"Maritime trade is not coming to a rest. While in recent weeks there have been gentle signs of relief, the terminal closure in Ningbo is now exacerbating the bottlenecks in container traffic again. If goods trade with China does not quickly find its way back to normal processes, the crisis also threatens to make itself felt in the Christmas business with missing products and higher prices," said Vincent Stamer, Head of Kiel Trade Indicator.
In particular, significantly fewer ships left the mega ports of Ningbo and Shanghai in the past four weeks compared to the previous four weeks. However, the comparison period was particularly strong. Also due to the closure of the port of Yantian, cargo volumes in the Red Sea—the most important sea trade route between China and Europe—are currently 20 percent lower than would be expected under normal circumstances.
Total world trade in August is expected to be at the level of the previous month (+0.4 percent).
For Germany, the Kiel Trade Indicator signals an increase in exports of 1.6 percent, while imports are expected to virtually stagnate with an indicator value of +0.1 percent (nominal, seasonally adjusted).
For the EU, both imports and exports are expected to be in the black (exports +0.9 percent; imports +0.6 percent).
"This month, Germany's and Northern Europe's imports are still spared from the recent congestion in container shipping, but the rather restrained sideways movements of the indicator values give rise to fears of high uncertainty in the future," Stamer said.
For US trade, the Kiel Trade Indicator shows positive signs in both directions despite the shipping crisis (exports +2.7 percent; imports +2.8 percent).

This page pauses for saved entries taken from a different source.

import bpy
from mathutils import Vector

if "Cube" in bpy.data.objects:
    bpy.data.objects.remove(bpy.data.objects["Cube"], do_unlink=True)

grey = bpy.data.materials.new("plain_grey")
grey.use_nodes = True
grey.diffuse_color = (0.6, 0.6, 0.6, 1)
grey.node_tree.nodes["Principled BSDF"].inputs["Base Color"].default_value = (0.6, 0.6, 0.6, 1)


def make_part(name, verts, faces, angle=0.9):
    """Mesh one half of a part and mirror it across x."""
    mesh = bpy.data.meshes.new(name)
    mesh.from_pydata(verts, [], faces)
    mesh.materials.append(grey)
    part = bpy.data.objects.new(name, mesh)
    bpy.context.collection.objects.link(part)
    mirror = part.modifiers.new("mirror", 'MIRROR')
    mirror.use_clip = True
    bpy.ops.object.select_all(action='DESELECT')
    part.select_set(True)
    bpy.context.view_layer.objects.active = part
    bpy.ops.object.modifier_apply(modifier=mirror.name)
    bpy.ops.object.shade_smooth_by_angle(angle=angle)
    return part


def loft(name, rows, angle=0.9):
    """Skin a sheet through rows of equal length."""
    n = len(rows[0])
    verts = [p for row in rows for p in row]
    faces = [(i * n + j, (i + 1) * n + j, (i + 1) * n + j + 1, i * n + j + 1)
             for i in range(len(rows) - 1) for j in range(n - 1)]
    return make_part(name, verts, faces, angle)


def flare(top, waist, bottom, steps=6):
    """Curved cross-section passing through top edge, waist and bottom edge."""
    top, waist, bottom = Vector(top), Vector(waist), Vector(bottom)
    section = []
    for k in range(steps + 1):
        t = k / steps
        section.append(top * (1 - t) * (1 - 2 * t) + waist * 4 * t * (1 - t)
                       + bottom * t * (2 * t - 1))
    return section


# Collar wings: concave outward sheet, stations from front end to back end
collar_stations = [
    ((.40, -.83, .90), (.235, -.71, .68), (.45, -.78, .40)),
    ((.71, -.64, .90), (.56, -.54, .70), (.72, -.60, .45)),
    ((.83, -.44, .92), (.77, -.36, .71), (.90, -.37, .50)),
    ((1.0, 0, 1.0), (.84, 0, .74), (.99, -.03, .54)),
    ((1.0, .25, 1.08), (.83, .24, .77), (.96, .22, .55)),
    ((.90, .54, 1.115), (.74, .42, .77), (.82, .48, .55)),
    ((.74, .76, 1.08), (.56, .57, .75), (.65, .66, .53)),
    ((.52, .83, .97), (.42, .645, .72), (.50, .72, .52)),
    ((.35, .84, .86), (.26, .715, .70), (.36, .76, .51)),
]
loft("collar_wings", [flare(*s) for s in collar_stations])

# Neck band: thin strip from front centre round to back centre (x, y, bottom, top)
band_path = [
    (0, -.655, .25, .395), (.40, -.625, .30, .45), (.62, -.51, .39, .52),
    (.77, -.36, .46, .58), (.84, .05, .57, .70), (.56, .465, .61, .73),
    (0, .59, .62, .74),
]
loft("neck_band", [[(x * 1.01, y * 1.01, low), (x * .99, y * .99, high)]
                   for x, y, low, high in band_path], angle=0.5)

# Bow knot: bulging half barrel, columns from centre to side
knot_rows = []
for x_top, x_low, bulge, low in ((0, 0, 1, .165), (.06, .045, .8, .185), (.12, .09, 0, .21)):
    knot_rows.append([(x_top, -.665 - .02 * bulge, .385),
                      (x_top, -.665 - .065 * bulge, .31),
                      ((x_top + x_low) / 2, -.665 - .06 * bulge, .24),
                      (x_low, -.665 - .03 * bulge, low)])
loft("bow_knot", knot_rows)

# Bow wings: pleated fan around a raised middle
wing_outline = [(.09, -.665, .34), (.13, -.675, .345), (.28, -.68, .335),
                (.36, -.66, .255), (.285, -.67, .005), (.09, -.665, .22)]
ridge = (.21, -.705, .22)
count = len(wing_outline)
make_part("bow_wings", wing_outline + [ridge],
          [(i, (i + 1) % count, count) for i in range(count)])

Methodological note: The Kiel Trade Indicator measures how many goods actually leave a port. Authorities such as Chinese customs, on the other hand, record how many goods reach a port and clear customs. . Therefore, there may be significant discrepancies between the values of the Kiel Trade Indicator and official statistics.
For more information on the Kiel Trade Indicator and forecasts for 75 countries, visit www.ifw-kiel.de/tradeindicator.
The next update of the Kiel Trade Indicator will take place on September 6 (without press release) and on September 21 (with press release).
About the Kiel Trade Indicator
The Kiel Trade Indicator estimates trade flows (imports and exports) for 75 countries worldwide, the EU and world trade as a whole. It is based on the evaluation of ship movement data in real time. An algorithm programmed at the Kiel Institute uses artificial intelligence to analyze the data and translates the ship movements into nominal, seasonally adjusted growth figures compared with the previous month.
We update the data twice a month. Around the 20th (with press release) for the current and the following month and around the 3rd (without press release) for the previous and the current month.
Arriving and departing ships are recorded for 500 ports worldwide. In addition, ship movements in 100 maritime regions are analyzed and the effective utilization of container ships is derived from draught information. Country-port correlations can be used to generate forecasts, even for countries without their own deep-sea ports.
Compared to previous leading trade indicators, the Kiel Trade Indicator is available much earlier, is much more comprehensive, relies on a uniquely large database using big data, and has a low statistical error by comparison. The algorithm of the Kiel Trade Indicator uses machine learning, so that the quality of the forecast continues to improve over time.